You may simply believe that a product works, or may have a friend that showed improvement when taking the product. Perhaps you, or your friend, took the product during a period of natural improvement that occurred because of other factors, such as improved training or better psychological preparation. Maybe you just experienced a placebo effect, (you think that the supplement is helping you) which you just as well could have received from taking a sugar pill. You may even excel in spite of something that you take.

As mentioned in previous articles, there are some supplements that are proven to help you in certain situations such as:

  1. Taking sports drinks as a quick energy boost, or as a fluid replacement before and after practice, in between games, or as a way to boost your carbohydrate stores before a game or competition. The same goes for high carbohydrate sports bars and liquid drinks such as fruit smoothies; as long as they are only used to supplement carbohydrates in an already balanced and nutritious diet. They should never be used to make up for a poor diet or as complete meals. Athletes who don’t eat well, but take a lot of supplements will only end up with a well-supplemented poor diet, lacking in the essential nutrients and fiber that can only come from food in its natural form.

  2. As covered in the last article, if you have been diagnosed with a nutrient deficiency such as iron deficiency anemia, then taking a supplement prescribed by a doctor will certainly help.

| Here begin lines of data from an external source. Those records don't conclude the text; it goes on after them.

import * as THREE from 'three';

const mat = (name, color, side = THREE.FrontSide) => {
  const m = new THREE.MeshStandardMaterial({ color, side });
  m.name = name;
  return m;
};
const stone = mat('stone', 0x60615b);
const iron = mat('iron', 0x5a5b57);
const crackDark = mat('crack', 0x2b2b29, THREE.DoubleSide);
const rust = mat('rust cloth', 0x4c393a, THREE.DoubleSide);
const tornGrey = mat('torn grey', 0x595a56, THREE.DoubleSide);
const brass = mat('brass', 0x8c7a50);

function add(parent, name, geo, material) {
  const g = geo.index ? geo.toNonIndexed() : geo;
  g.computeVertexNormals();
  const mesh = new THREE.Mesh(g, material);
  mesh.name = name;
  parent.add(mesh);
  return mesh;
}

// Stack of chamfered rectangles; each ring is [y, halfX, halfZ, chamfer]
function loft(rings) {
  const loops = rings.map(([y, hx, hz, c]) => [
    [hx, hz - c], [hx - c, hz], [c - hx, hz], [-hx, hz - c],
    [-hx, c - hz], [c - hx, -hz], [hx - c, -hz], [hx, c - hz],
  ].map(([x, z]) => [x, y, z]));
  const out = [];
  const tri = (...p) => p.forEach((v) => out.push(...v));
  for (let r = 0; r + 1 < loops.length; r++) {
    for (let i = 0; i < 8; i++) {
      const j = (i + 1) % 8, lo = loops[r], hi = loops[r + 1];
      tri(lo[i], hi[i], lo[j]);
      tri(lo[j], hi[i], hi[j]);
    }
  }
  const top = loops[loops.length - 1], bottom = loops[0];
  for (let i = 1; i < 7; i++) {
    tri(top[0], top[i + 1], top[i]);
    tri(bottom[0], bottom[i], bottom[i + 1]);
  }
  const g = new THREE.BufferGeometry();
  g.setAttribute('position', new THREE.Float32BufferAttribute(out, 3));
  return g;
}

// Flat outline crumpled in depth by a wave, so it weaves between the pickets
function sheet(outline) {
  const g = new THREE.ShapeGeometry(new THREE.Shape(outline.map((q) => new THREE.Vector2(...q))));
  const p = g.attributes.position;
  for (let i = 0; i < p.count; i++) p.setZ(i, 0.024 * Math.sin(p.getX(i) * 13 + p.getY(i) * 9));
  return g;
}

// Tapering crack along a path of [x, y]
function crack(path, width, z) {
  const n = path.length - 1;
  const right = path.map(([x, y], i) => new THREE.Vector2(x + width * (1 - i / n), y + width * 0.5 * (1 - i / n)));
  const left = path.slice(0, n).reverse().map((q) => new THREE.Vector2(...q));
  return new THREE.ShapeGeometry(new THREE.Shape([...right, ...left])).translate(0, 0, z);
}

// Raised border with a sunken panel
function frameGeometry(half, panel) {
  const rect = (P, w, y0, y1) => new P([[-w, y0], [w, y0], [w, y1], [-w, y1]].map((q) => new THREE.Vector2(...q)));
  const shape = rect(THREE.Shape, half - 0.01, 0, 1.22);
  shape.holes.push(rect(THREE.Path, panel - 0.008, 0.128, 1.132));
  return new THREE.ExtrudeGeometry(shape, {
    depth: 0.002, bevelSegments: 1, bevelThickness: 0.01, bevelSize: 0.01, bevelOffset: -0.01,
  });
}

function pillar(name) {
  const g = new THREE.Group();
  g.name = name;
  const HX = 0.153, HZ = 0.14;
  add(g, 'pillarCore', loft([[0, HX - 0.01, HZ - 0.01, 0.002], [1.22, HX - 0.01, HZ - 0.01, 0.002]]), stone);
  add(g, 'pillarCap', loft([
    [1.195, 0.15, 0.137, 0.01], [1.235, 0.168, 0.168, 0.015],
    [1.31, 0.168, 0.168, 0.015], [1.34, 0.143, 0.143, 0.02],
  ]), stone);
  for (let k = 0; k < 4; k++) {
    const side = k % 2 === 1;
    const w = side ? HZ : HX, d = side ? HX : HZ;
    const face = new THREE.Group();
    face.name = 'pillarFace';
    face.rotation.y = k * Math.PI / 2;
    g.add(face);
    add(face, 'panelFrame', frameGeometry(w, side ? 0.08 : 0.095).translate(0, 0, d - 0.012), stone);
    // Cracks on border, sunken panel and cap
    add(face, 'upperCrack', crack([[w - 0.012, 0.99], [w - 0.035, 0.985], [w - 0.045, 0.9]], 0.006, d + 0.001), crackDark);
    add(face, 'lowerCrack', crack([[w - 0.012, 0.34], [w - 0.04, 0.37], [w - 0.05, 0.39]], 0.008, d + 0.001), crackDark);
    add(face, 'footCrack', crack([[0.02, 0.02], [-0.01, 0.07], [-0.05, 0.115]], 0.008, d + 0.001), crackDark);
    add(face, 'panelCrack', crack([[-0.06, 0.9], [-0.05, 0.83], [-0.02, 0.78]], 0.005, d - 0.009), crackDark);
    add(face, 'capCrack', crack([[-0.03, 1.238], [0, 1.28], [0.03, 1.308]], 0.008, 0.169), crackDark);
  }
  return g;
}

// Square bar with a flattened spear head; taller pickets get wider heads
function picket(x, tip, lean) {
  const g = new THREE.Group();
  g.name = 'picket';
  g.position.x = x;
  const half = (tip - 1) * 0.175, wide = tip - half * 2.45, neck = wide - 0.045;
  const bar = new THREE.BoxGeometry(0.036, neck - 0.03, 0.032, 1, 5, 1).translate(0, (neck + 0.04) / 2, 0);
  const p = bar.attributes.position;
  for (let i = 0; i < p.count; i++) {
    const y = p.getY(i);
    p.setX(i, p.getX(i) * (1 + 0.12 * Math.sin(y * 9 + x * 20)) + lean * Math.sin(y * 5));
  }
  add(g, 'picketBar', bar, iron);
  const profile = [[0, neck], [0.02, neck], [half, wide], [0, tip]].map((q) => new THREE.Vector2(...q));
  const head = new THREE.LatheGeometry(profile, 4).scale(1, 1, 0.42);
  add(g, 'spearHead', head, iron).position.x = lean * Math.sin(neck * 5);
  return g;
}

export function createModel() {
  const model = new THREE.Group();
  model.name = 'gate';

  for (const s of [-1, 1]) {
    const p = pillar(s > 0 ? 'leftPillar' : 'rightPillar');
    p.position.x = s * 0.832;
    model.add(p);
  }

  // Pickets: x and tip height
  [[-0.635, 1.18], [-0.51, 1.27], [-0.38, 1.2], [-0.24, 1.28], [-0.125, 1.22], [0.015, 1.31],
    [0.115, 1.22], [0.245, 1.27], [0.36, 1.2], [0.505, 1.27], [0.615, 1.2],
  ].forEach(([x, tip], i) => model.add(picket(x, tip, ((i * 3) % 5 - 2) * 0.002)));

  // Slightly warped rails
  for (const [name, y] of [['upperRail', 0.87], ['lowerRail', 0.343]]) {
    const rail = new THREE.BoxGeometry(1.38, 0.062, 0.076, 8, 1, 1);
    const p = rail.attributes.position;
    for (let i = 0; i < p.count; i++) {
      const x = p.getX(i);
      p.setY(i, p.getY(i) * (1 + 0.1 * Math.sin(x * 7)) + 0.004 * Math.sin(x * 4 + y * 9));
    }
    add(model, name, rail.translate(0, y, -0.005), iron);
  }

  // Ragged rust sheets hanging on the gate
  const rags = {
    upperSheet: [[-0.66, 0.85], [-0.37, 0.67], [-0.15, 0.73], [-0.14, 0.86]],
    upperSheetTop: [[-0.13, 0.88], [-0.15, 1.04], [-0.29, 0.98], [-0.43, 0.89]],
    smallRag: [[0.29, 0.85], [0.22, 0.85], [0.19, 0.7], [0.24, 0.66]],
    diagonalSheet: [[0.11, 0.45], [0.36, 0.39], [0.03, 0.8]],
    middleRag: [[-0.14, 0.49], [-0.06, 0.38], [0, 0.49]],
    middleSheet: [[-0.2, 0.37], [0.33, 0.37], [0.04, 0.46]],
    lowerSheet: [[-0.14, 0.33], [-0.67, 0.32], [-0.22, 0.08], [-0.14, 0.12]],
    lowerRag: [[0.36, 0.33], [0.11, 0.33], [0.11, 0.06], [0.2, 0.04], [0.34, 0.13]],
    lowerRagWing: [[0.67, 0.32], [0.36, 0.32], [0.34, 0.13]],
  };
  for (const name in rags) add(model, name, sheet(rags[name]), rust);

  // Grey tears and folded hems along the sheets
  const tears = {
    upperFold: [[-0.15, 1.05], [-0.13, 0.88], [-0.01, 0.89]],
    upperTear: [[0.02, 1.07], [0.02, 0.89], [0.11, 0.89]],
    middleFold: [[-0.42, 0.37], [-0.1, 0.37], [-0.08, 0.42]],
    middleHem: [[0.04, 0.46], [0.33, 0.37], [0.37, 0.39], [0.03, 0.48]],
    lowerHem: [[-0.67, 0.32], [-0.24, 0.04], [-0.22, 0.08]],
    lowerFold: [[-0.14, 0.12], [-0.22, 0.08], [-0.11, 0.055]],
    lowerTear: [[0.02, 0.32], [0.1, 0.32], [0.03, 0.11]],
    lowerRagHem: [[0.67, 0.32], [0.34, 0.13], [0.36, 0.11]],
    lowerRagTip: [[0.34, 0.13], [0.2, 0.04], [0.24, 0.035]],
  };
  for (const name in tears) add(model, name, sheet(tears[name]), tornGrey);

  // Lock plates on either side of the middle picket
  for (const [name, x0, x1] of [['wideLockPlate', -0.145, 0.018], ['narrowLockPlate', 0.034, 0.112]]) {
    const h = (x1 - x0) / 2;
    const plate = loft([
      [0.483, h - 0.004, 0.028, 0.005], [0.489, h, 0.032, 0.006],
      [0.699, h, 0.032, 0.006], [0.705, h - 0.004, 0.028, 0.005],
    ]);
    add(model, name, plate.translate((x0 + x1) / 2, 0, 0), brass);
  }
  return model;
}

  3. Taking a daily multi-vitamin just to make sure that you cover all your bases. Although there really is no need to take vitamins of any kind, or high doses of any specific vitamin, mineral or anti-oxidants (they could be toxic) if you are eating a balanced diet of fruit, vegetables, whole grains, lean meats, low fat dairy foods, nuts and legumes; all rich in the important vitamins, minerals, anti-oxidants, fiber, protein, carbohydrates and fats that athletes need on a daily basis to stay in the game.

Even if certain substances are shown to be of some benefit in improving athletic performance, keep the gains in perspective. Your inherited talent, mental attitude, training methods, experience and eating habits all play a far greater role in your success then could any dietary supplement. Even if you are just looking for an edge, don’t let taking supplements keep you from doing what you really need to do, such as revamping your training program, working harder in practice, learning new skills, or improving your diet.

[Click Dante's photo to learn more about his water polo experiences
and Click the water polo ball to learn more about Dante's books.]